→ **DIRECTIONS**
Pictures excluded, return the lines below from the first through the line holding "FRONT, TOP = -90, 0".

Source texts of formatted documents
= = = = =
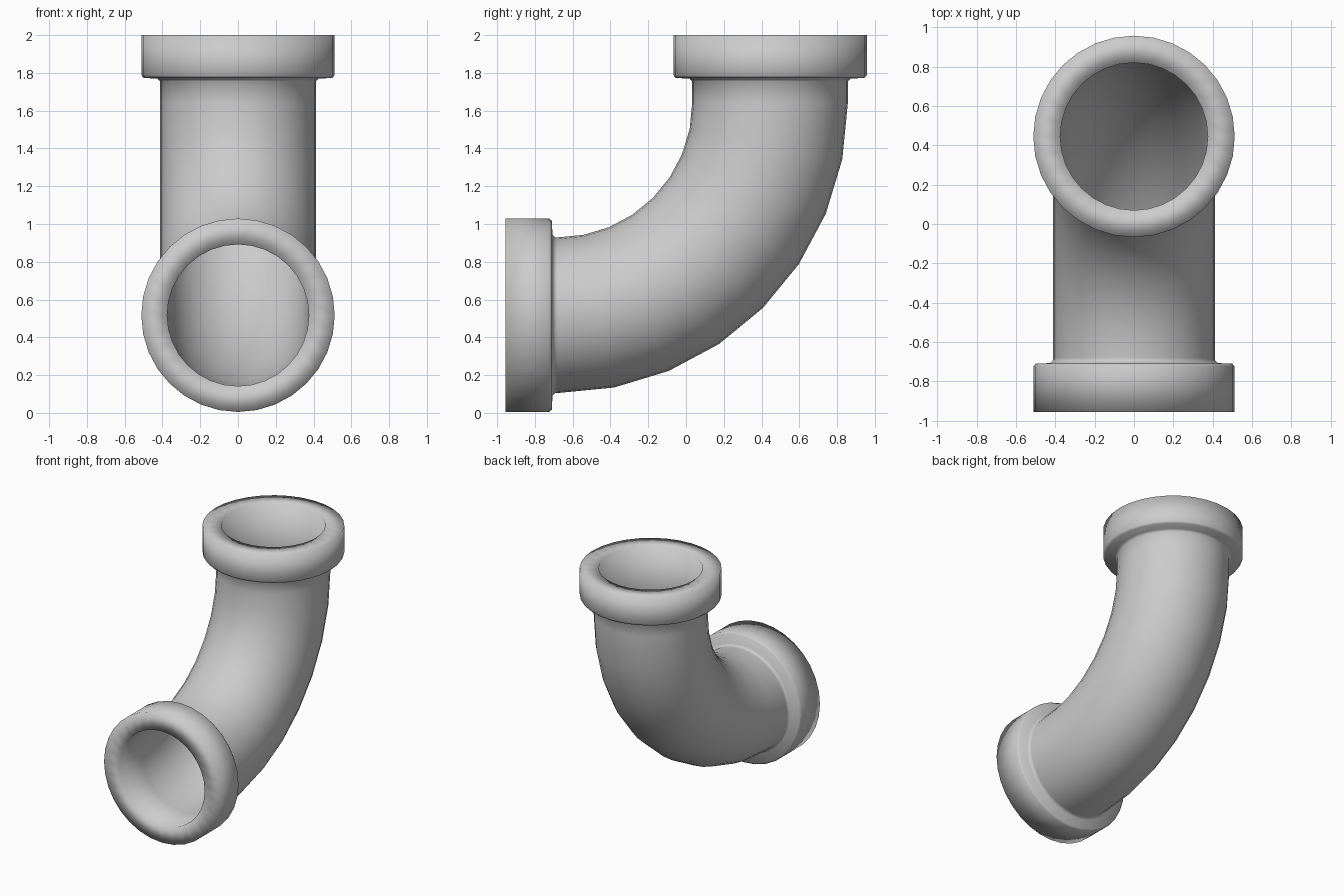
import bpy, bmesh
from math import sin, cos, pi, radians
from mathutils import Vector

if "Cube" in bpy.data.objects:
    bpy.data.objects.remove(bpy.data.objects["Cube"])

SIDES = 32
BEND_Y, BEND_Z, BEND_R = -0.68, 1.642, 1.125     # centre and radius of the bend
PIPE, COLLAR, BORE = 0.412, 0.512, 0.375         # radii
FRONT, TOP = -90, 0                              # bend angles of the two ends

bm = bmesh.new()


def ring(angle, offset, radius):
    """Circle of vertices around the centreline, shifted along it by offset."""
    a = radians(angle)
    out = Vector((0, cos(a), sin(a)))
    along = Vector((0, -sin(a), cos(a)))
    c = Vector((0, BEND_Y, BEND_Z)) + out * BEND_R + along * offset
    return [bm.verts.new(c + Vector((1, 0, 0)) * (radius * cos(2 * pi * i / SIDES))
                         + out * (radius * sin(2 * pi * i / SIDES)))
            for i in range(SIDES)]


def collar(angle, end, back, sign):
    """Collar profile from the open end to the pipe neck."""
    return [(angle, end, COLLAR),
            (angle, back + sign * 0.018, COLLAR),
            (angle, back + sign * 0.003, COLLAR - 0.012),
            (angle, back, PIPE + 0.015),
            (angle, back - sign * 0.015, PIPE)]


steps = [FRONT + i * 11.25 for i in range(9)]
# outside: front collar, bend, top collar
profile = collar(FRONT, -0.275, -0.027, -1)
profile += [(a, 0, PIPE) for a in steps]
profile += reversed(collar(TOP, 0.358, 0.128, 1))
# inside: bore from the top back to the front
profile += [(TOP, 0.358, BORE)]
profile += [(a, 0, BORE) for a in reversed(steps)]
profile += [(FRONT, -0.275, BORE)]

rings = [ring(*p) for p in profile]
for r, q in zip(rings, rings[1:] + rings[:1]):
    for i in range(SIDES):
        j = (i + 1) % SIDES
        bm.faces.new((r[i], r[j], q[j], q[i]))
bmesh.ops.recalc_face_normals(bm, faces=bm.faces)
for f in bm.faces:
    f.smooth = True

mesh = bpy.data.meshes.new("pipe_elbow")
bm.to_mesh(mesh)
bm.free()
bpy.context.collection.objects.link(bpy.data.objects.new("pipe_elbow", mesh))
= = = = =
→ **REPLY**
import bpy, bmesh
from math import sin, cos, pi, radians
from mathutils import Vector

if "Cube" in bpy.data.objects:
    bpy.data.objects.remove(bpy.data.objects["Cube"])

SIDES = 32
BEND_Y, BEND_Z, BEND_R = -0.68, 1.642, 1.125     # centre and radius of the bend
PIPE, COLLAR, BORE = 0.412, 0.512, 0.375         # radii
FRONT, TOP = -90, 0                              # bend angles of the two ends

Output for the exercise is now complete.